The Indianapolis Canal District
An unusual city in many respects, Indianapolis Indiana has found a way to turn a early-1800s boondoggle into an inviting and pleasant civic space. I’m talking about the Indiana Central Canal, a tiny segment of which I walked while I had the chance weeks ago.

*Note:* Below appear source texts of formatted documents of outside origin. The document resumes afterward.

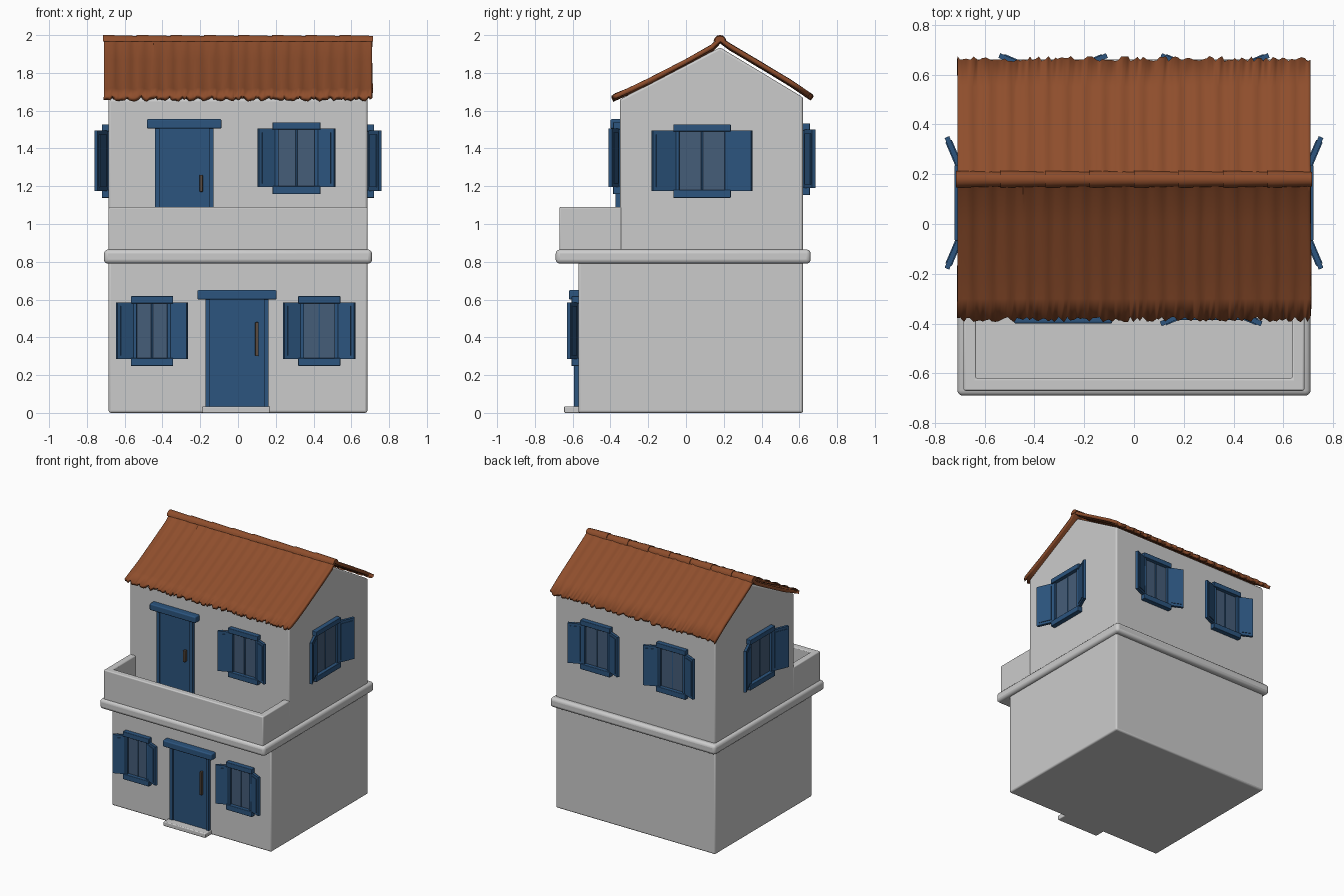
import bpy, bmesh, math, random
from mathutils import Matrix, Vector

if "Cube" in bpy.data.objects:
    bpy.data.objects.remove(bpy.data.objects["Cube"])

random.seed(4)


def material(name, rgb):
    m = bpy.data.materials.new(name)
    m.diffuse_color = (*rgb, 1)
    m.use_nodes = True
    m.node_tree.nodes["Principled BSDF"].inputs["Base Color"].default_value = m.diffuse_color
    return m


BLUE = material("blue_paint", (0.025, 0.09, 0.21))
GLASS = material("window_glass", (0.06, 0.11, 0.19))
TILE = material("clay_tile", (0.27, 0.075, 0.025))
BRASS = material("handle_metal", (0.10, 0.07, 0.05))


def finish(name, bm, mat=None, bevel=0.0):
    bmesh.ops.recalc_face_normals(bm, faces=bm.faces)
    me = bpy.data.meshes.new(name)
    bm.to_mesh(me)
    bm.free()
    ob = bpy.data.objects.new(name, me)
    bpy.context.collection.objects.link(ob)
    if mat:
        me.materials.append(mat)
    bpy.ops.object.select_all(action='DESELECT')
    ob.select_set(True)
    bpy.context.view_layer.objects.active = ob
    if bevel:
        b = ob.modifiers.new("soft_edges", 'BEVEL')
        b.width, b.segments = bevel, 3
    bpy.ops.object.shade_smooth_by_angle(angle=math.radians(35))
    return ob


def add_box(bm, lo, hi, mat=Matrix()):
    lo, hi = Vector(lo), Vector(hi)
    m = mat @ Matrix.Translation((lo + hi) / 2) @ Matrix.Diagonal((*(hi - lo), 1))
    bmesh.ops.create_cube(bm, size=1, matrix=m)


def box(name, lo, hi, mat=None, bevel=0.0, frame=Matrix()):
    bm = bmesh.new()
    add_box(bm, lo, hi, frame)
    return finish(name, bm, mat, bevel)


def prism(name, points, direction, mat=None, bevel=0.0):
    bm = bmesh.new()
    face = bm.faces.new([bm.verts.new(p) for p in points])
    new = bmesh.ops.extrude_face_region(bm, geom=[face])["geom"]
    bmesh.ops.translate(bm, vec=direction, verts=[v for v in new if isinstance(v, bmesh.types.BMVert)])
    return finish(name, bm, mat, bevel)


# Walls: ground floor, gabled upper floor, band and balcony parapet
box("ground_floor", (-0.685, -0.57, 0), (0.685, 0.62, 0.82), bevel=0.012)
gable = [(-0.35, 0.82), (0.62, 0.82), (0.62, 1.67), (0.18, 1.935), (-0.35, 1.66)]
prism("upper_floor", [(-0.685, y, z) for y, z in gable], (1.37, 0, 0), bevel=0.012)
box("floor_band", (-0.71, -0.69, 0.79), (0.71, 0.66, 0.865), bevel=0.022)
u_shape = [(-0.685, -0.34), (-0.685, -0.67), (0.685, -0.67), (0.685, -0.34),
           (0.635, -0.34), (0.635, -0.62), (-0.635, -0.62), (-0.635, -0.34)]
prism("balcony_parapet", [(x, y, 0.84) for x, y in u_shape], (0, 0, 0.25), bevel=0.008)
box("door_step", (-0.19, -0.645, 0), (0.17, -0.55, 0.035), bevel=0.006)

# Roof: rippled sheet with ragged eaves, thickened downwards
profile = [(-0.385, 1.68), (-0.3, 1.717), (-0.2, 1.765), (0, 1.868), (0.13, 1.942), (0.18, 1.985),
           (0.24, 1.947), (0.4, 1.852), (0.55, 1.762), (0.665, 1.685)]
bm = bmesh.new()
NX = 112
rows = []
for j, (y, z) in enumerate(profile):
    row = []
    eave = j in (0, len(profile) - 1)
    for i in range(NX + 1):
        x = -0.71 + 1.42 * i / NX
        jag = random.uniform(-0.012, 0.01) if eave else 0
        side = math.copysign(1, y - 0.18)
        ripple = 0.005 * math.sin(2 * math.pi * x / 0.076) + random.uniform(-0.002, 0.002)
        if eave or 0 < i < NX:
            x += random.uniform(-0.003, 0.003)
        row.append(bm.verts.new((x, y + side * jag, z + ripple - 0.6 * jag)))
    rows.append(row)
for a, b in zip(rows, rows[1:]):
    for i in range(NX):
        bm.faces.new((a[i], a[i + 1], b[i + 1], b[i]))
roof = finish("tiled_roof", bm, TILE)
if roof.data.polygons[0].normal.z < 0:
    roof.data.flip_normals()
solid = roof.modifiers.new("thickness", 'SOLIDIFY')
solid.thickness, solid.offset = 0.024, -1

# Ridge: row of raised cap tiles
bm = bmesh.new()
for i in range(8):
    x0 = -0.715 + i * 0.17875
    ends = []
    for x, r in ((x0, 0.034), (x0 + 0.17875, 0.029)):
        ends.append([bm.verts.new((x, 0.18 + r * math.cos(t), 1.967 + r * math.sin(t)))
                     for t in [math.pi * k / 6 for k in range(7)]])
    for k in range(6):
        bm.faces.new((ends[0][k], ends[0][k + 1], ends[1][k + 1], ends[1][k]))
    bm.faces.new(ends[0])
    bm.faces.new(ends[1])
    bm.faces.new((ends[0][0], ends[0][6], ends[1][6], ends[1][0]))
finish("ridge_tiles", bm, TILE)


def wall_frame(origin, turn):
    """Local x runs along the wall, -y points out of it."""
    return Matrix.Translation(origin) @ Matrix.Rotation(math.radians(turn), 4, 'Z')


def window(name, origin, turn, w, h, sw):
    f = wall_frame(origin, turn)
    bm = bmesh.new()
    x, z, t = w / 2, h / 2, 0.02
    # Frame with a narrow centre bar
    for s in (-1, 1):
        add_box(bm, (s * (x - t / 2) - t / 2, -0.025, -z), (s * (x - t / 2) + t / 2, 0.02, z), f)
    add_box(bm, (-0.005, -0.012, -z), (0.005, 0.01, z), f)
    # Lintel and sill
    add_box(bm, (-x - 0.012, -0.036, z - 0.005), (x + 0.012, 0.02, z + 0.033), f)
    add_box(bm, (-x - 0.012, -0.036, -z - 0.037), (x + 0.012, 0.02, -z + 0.005), f)
    finish(name + "_frame", bm, BLUE, 0.004)
    box(name + "_pane", (-x, -0.008, -z), (x, 0.01, z), GLASS, frame=f)
    # Half-open shutters hinged at the frame sides
    bm = bmesh.new()
    for s in (-1, 1):
        hinge = f @ Matrix.Translation((s * x, -0.014, 0)) @ Matrix.Rotation(-s * math.radians(23), 4, 'Z')
        a, b = sorted((0, s * sw))
        add_box(bm, (a, -0.01, -z), (b, 0.01, z), hinge)
        add_box(bm, (a + 0.018, -0.014, -z + 0.02), (b - 0.018, 0.014, z - 0.02), hinge)
    finish(name + "_shutters", bm, BLUE)


window("ground_window_left", (-0.455, -0.57, 0.435), 0, 0.20, 0.30, 0.095)
window("ground_window_right", (0.43, -0.57, 0.435), 0, 0.20, 0.30, 0.095)
window("upper_window_front", (0.31, -0.35, 1.35), 0, 0.23, 0.31, 0.095)
window("side_window_right", (0.685, 0.085, 1.335), 90, 0.28, 0.32, 0.135)
window("side_window_left", (-0.685, 0.085, 1.335), -90, 0.28, 0.32, 0.135)
for x, side in ((-0.325, "left"), (0.325, "right")):
    window("back_window_" + side, (x, 0.62, 1.345), 180, 0.23, 0.31, 0.11)


def door(name, x, y, z0, z1, w, handle_x, handle_z, handle_h):
    f = wall_frame((x, y, 0), 0)
    bm = bmesh.new()
    add_box(bm, (-w / 2, -0.012, z0), (w / 2, 0.02, z1), f)
    for s in (-1, 1):
        e = s * (w / 2 - 0.01)
        add_box(bm, (e - 0.012, -0.022, z0), (e + 0.012, 0.02, z1), f)
    finish(name + "_panel", bm, BLUE)
    box(name + "_lintel", (-w / 2 - 0.045, -0.05, z1 - 0.005), (w / 2 + 0.045, 0.02, z1 + 0.045),
        BLUE, 0.008, f)
    box(name + "_handle", (handle_x - 0.009, -0.035, handle_z), (handle_x + 0.009, -0.01, handle_z + handle_h),
        BRASS, 0.004, f)


door("ground_door", -0.005, -0.57, 0.03, 0.605, 0.33, 0.105, 0.30, 0.18)
door("balcony_door", -0.285, -0.35, 0.86, 1.51, 0.305, 0.09, 1.17, 0.09)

The ability to transfer goods and materials across states and territories was recognized as A Good Thing from the outset, especially since the United States relied on its agricultural output to generate income from other nations. When the Erie Canal was completed in 1825, it connected New York City (and the Atlantic Ocean) by 363 miles of navigable waterway to the Great Lakes. It became fabulously successful as a commercial venture, cutting bulk transport costs by 95% over horse and wagon, and fostering westward expansion. A network of canals accompanied it, mainly to tie in access to rivers such as the Ohio. Indiana legislated, organized and funded its part of this promising craze, but the devastating effects of the financial Panic of 1837 slowed and then effectively stopped the project, leaving the state in debt. Of the 296 miles planned, only a few miles were completed, those being in Indianapolis. Related parts of the larger system that were in operation merely showed that the canals were not economically viable. The barges and boats could not be operated slowly enough to prevent erosion of the walls, and its 6′ depth had to be dredged regularly. Muskrats took to digging through the walls, creating holes which tore out large sections, draining parts of the canals dry. Railroad interests, who had previously lost the battle, won the war.
What to do? Most of it was simply abandoned. Much was filled in. Indianapolis itself began draining, rebuilding and lowering the water level in 1985. The end result is what you see today. Like the defunct Monon railway line turned into a connective recreational path, a small piece of the Indianapolis section of the Indiana Central Canal is a promenade with few equals today.